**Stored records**
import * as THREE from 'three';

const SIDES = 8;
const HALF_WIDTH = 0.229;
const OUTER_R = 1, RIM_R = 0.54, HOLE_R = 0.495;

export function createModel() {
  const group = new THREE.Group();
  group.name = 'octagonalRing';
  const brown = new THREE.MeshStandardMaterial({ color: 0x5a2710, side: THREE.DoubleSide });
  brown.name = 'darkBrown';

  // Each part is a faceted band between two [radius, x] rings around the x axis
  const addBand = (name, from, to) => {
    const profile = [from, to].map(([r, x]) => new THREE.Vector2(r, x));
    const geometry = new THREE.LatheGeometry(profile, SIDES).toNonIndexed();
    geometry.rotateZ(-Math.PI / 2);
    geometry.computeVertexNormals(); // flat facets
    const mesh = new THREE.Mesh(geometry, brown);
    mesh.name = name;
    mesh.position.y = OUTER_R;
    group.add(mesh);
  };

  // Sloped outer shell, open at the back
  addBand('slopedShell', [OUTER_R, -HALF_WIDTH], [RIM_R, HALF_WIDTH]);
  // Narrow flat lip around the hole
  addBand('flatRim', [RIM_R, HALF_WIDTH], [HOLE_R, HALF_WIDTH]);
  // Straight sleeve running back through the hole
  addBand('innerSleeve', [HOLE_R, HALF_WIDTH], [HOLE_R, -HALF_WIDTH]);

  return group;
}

==

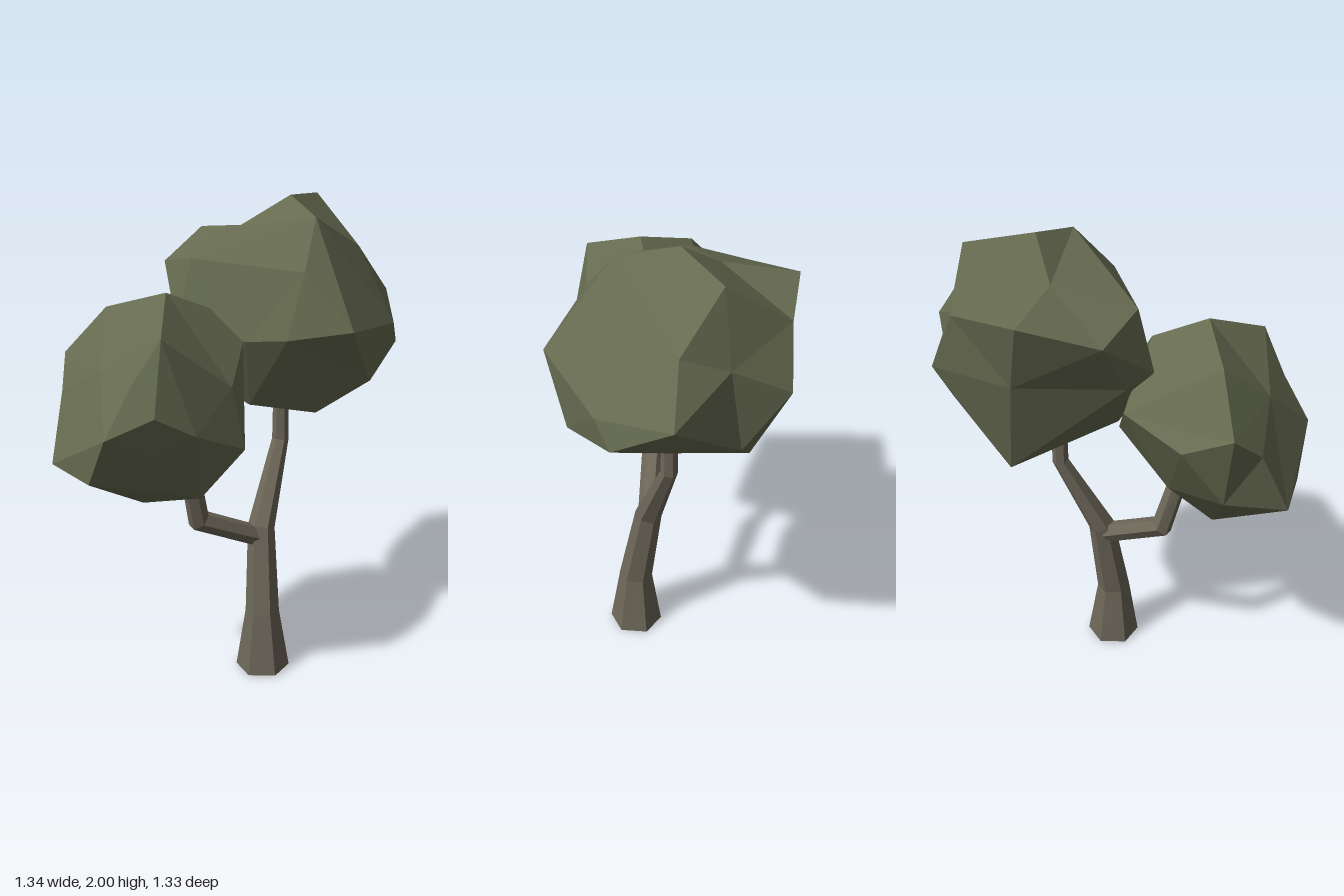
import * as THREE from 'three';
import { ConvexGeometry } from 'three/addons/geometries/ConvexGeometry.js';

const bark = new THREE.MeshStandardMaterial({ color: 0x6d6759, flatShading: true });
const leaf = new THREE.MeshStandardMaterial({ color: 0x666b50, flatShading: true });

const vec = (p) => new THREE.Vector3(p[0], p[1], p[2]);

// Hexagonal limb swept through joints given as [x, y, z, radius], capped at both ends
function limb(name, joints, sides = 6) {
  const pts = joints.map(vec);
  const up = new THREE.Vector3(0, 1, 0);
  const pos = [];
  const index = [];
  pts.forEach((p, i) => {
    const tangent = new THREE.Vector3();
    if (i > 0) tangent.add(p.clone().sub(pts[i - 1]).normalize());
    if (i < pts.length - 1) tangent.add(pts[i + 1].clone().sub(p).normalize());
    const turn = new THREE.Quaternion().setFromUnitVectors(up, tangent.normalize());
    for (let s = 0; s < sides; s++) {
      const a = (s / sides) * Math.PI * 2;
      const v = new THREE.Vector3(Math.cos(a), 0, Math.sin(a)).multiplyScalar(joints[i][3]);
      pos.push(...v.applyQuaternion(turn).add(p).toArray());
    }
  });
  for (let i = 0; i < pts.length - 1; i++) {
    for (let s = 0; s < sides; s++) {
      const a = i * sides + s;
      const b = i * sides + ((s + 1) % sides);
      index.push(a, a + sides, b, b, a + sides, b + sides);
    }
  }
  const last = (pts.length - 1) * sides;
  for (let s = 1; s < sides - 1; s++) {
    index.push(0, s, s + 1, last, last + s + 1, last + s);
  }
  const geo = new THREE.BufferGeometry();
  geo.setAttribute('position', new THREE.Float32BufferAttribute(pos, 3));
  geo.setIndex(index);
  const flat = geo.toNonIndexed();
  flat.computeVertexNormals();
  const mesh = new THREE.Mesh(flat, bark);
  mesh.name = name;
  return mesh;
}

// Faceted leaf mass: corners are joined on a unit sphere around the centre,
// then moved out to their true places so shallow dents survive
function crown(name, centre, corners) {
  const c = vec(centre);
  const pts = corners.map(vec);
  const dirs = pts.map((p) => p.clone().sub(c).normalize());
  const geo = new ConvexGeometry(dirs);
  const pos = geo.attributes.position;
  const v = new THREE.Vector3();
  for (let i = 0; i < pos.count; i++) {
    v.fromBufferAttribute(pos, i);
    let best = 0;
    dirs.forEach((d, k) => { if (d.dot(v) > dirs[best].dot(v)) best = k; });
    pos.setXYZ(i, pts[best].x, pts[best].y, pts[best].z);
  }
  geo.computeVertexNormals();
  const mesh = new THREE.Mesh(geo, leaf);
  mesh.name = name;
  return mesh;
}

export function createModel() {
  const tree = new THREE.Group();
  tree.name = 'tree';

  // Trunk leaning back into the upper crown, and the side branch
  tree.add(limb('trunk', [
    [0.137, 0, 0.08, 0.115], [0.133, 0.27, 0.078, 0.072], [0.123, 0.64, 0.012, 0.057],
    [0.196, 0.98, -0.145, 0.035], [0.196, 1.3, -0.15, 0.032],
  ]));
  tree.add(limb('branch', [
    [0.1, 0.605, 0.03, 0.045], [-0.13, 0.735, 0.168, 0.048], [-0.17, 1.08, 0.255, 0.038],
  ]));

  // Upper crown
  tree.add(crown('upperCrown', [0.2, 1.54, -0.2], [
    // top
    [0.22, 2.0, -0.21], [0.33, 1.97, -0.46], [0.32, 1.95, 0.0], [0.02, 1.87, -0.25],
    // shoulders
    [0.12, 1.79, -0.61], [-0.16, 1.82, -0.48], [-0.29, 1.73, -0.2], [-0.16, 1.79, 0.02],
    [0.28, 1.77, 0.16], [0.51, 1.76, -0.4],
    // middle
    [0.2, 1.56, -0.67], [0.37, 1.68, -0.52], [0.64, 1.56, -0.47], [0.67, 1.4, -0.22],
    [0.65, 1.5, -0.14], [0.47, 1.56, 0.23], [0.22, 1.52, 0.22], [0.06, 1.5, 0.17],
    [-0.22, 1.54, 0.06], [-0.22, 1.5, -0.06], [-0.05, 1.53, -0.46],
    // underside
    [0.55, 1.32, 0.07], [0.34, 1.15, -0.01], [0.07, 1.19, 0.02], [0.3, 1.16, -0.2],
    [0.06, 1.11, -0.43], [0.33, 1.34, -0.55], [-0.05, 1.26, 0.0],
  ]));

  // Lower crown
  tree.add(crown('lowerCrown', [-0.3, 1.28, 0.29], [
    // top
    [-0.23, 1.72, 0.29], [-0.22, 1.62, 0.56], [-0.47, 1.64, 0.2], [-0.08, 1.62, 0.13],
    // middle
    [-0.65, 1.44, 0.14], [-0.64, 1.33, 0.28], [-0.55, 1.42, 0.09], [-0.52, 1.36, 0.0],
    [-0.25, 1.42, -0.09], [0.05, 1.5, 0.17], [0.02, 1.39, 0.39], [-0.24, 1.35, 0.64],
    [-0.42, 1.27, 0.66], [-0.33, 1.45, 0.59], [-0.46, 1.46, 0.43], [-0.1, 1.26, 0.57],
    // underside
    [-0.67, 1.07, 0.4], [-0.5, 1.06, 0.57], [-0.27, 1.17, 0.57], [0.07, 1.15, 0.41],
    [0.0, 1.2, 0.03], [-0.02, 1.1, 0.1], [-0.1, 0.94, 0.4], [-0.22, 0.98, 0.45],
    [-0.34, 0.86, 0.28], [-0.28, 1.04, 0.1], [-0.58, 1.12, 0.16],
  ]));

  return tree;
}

--

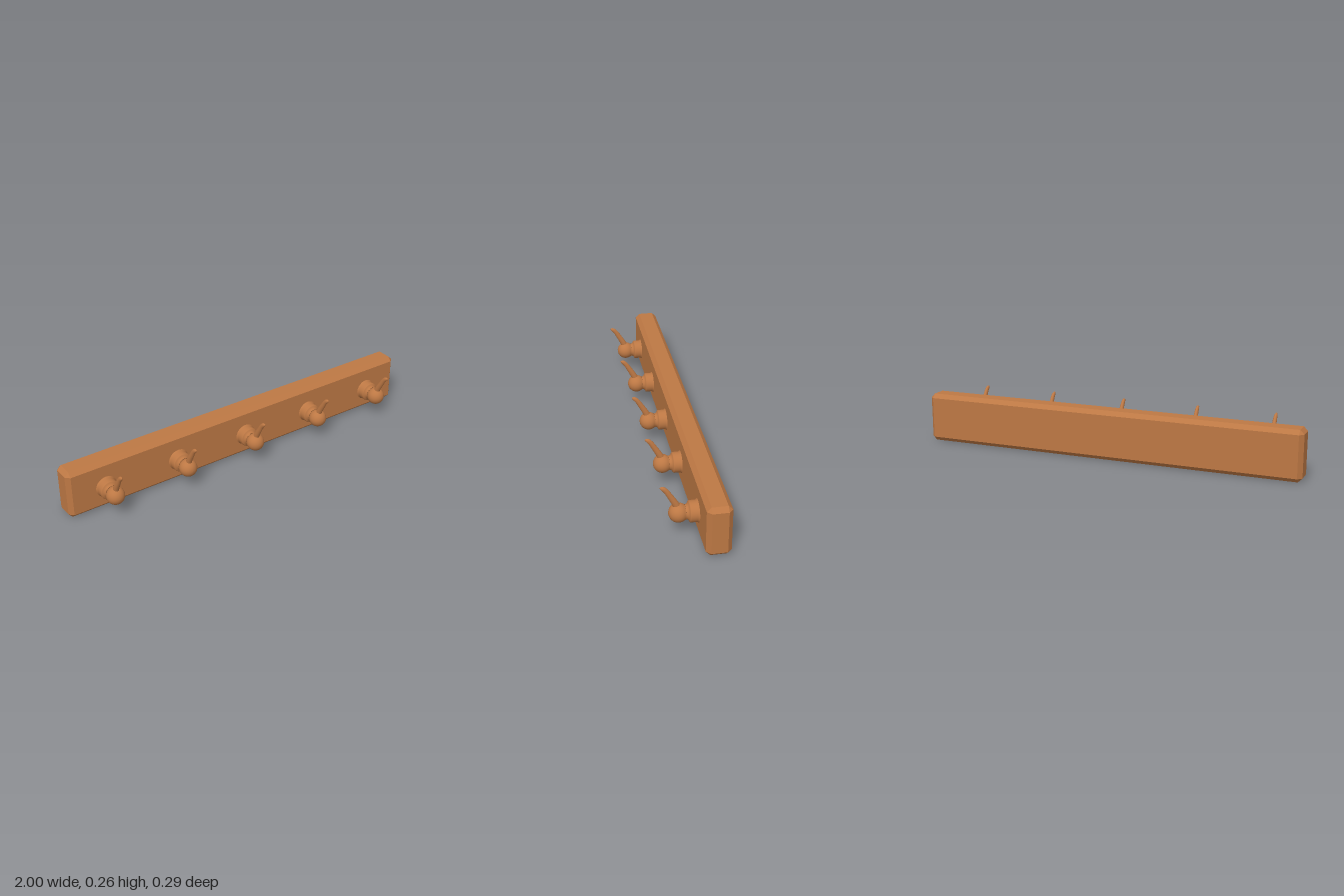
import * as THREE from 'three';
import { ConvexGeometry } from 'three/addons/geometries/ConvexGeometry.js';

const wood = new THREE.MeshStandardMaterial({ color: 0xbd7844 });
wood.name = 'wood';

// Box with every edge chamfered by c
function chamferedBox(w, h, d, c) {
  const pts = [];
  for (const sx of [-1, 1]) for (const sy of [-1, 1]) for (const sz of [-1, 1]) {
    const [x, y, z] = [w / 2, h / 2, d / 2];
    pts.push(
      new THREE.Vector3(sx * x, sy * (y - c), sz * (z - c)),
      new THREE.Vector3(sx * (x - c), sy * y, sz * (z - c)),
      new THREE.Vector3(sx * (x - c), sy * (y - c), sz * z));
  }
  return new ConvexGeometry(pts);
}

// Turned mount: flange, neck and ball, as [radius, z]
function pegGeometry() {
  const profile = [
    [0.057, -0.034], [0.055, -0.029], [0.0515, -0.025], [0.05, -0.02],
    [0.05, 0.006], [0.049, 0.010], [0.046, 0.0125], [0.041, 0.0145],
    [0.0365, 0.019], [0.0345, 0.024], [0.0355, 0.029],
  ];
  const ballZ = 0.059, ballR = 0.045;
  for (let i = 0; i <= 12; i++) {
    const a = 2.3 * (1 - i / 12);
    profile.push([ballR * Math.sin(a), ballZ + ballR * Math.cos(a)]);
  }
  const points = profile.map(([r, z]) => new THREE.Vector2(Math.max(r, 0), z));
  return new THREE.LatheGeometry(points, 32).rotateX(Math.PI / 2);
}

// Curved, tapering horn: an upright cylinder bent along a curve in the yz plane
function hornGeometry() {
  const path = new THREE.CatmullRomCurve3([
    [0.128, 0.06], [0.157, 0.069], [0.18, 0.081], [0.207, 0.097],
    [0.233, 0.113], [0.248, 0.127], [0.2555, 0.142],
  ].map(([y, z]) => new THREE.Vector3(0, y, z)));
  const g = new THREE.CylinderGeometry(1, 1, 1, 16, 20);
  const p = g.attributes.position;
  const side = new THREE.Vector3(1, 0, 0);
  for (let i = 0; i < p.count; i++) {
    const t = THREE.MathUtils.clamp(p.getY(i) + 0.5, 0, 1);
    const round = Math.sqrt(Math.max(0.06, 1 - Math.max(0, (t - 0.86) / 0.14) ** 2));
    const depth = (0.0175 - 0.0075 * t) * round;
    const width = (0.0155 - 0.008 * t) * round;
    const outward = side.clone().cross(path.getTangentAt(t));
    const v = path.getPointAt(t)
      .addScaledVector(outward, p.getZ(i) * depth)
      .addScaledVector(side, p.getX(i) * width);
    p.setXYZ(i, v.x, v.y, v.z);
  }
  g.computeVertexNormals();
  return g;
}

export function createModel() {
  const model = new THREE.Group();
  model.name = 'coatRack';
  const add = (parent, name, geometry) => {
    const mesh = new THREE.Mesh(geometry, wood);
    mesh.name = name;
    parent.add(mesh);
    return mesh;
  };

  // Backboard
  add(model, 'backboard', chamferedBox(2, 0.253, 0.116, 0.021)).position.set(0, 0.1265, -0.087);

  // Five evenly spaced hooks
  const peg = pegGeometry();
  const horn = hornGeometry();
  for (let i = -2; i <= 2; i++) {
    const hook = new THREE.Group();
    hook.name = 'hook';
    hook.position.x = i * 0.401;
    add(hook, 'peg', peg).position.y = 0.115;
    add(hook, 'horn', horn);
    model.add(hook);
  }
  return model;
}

**YOUR GOAL**
Please show every line of the entries above that contains the word "return".

**WRITTEN ANSWER**
  return group;
  return mesh;
  return mesh;
  return tree;
  return new ConvexGeometry(pts);
  return new THREE.LatheGeometry(points, 32).rotateX(Math.PI / 2);
  return g;
    return mesh;
  return model;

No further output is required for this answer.